■ TASK REQUIREMENTS
Could you copy every record exactly, leaving the pictures behind?
EXCERPTED RECORDS: Begin
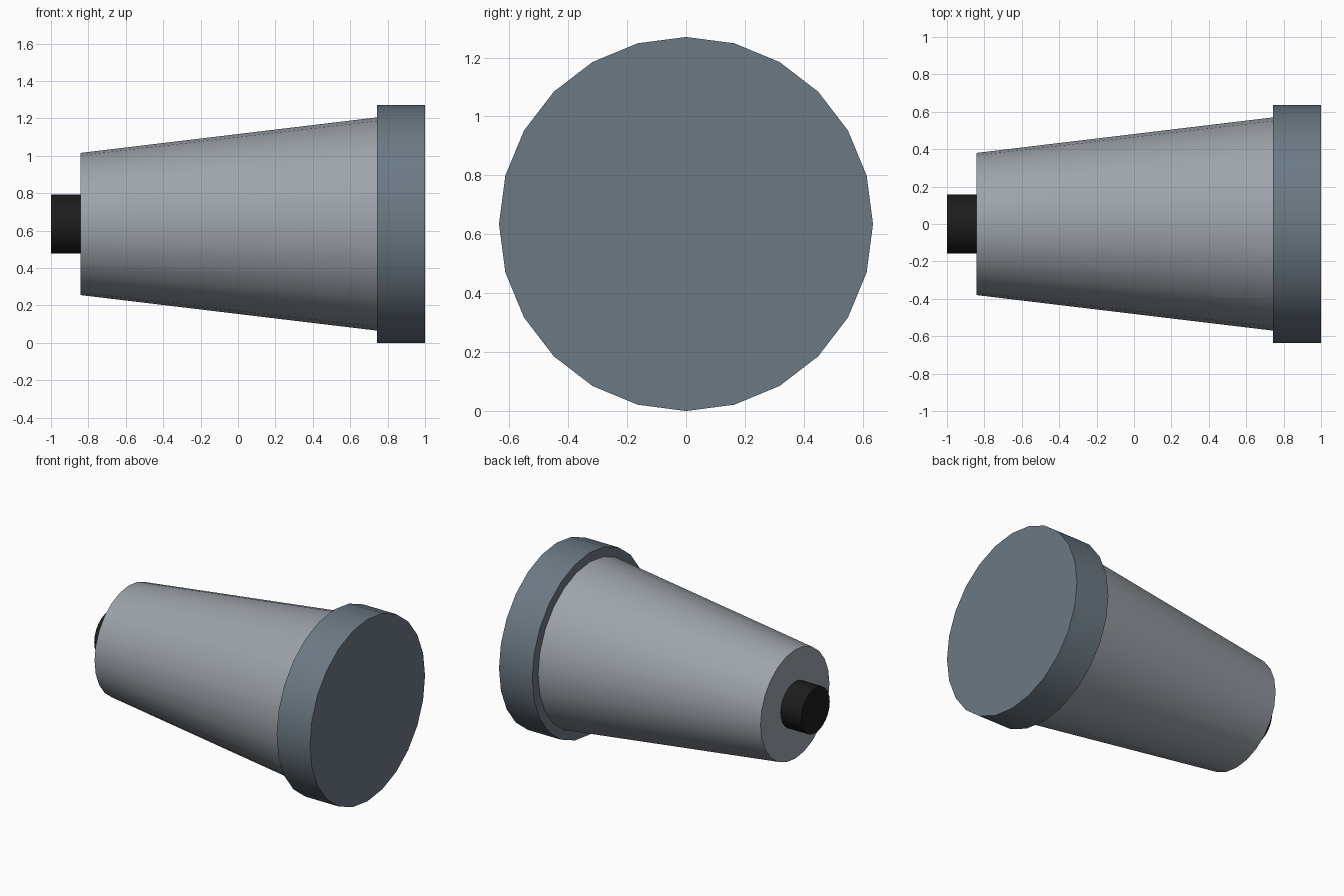
import bpy, math

if "Cube" in bpy.data.objects:
    bpy.data.objects.remove(bpy.data.objects["Cube"])

AXIS_Z = 0.635   # height of the horizontal centre line
SIDES = 24


def material(name, color):
    m = bpy.data.materials.new(name)
    m.diffuse_color = (*color, 1)
    m.use_nodes = True
    m.node_tree.nodes["Principled BSDF"].inputs["Base Color"].default_value = m.diffuse_color
    return m


def barrel(name, x0, x1, r0, r1, mat):
    """Capped cylinder or cone lying along x, with a vertex at the top."""
    bpy.ops.mesh.primitive_cone_add(
        vertices=SIDES, radius1=r0, radius2=r1, depth=x1 - x0,
        location=((x0 + x1) / 2, 0, AXIS_Z), rotation=(0, math.pi / 2, 0))
    ob = bpy.context.object
    ob.name = name
    bpy.ops.object.transform_apply(location=False, rotation=True, scale=True)
    bpy.ops.object.shade_smooth_by_angle(angle=math.radians(35))
    ob.data.materials.append(mat)
    return ob


body_grey = material("body_grey", (0.34, 0.37, 0.41))
rim_grey = material("rim_grey", (0.15, 0.19, 0.23))
black = material("black", (0.012, 0.012, 0.012))

# Tapered housing, wide front rim and small rear stub
barrel("tapered_body", -0.842, 0.743, 0.38, 0.57, body_grey)
barrel("front_rim", 0.743, 1.0, 0.635, 0.635, rim_grey)
barrel("rear_stub", -1.0, -0.842, 0.158, 0.158, black)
EXCERPTED RECORDS: End
■ OUTPUT
import bpy, math

if "Cube" in bpy.data.objects:
    bpy.data.objects.remove(bpy.data.objects["Cube"])

AXIS_Z = 0.635   # height of the horizontal centre line
SIDES = 24


def material(name, color):
    m = bpy.data.materials.new(name)
    m.diffuse_color = (*color, 1)
    m.use_nodes = True
    m.node_tree.nodes["Principled BSDF"].inputs["Base Color"].default_value = m.diffuse_color
    return m


def barrel(name, x0, x1, r0, r1, mat):
    """Capped cylinder or cone lying along x, with a vertex at the top."""
    bpy.ops.mesh.primitive_cone_add(
        vertices=SIDES, radius1=r0, radius2=r1, depth=x1 - x0,
        location=((x0 + x1) / 2, 0, AXIS_Z), rotation=(0, math.pi / 2, 0))
    ob = bpy.context.object
    ob.name = name
    bpy.ops.object.transform_apply(location=False, rotation=True, scale=True)
    bpy.ops.object.shade_smooth_by_angle(angle=math.radians(35))
    ob.data.materials.append(mat)
    return ob


body_grey = material("body_grey", (0.34, 0.37, 0.41))
rim_grey = material("rim_grey", (0.15, 0.19, 0.23))
black = material("black", (0.012, 0.012, 0.012))

# Tapered housing, wide front rim and small rear stub
barrel("tapered_body", -0.842, 0.743, 0.38, 0.57, body_grey)
barrel("front_rim", 0.743, 1.0, 0.635, 0.635, rim_grey)
barrel("rear_stub", -1.0, -0.842, 0.158, 0.158, black)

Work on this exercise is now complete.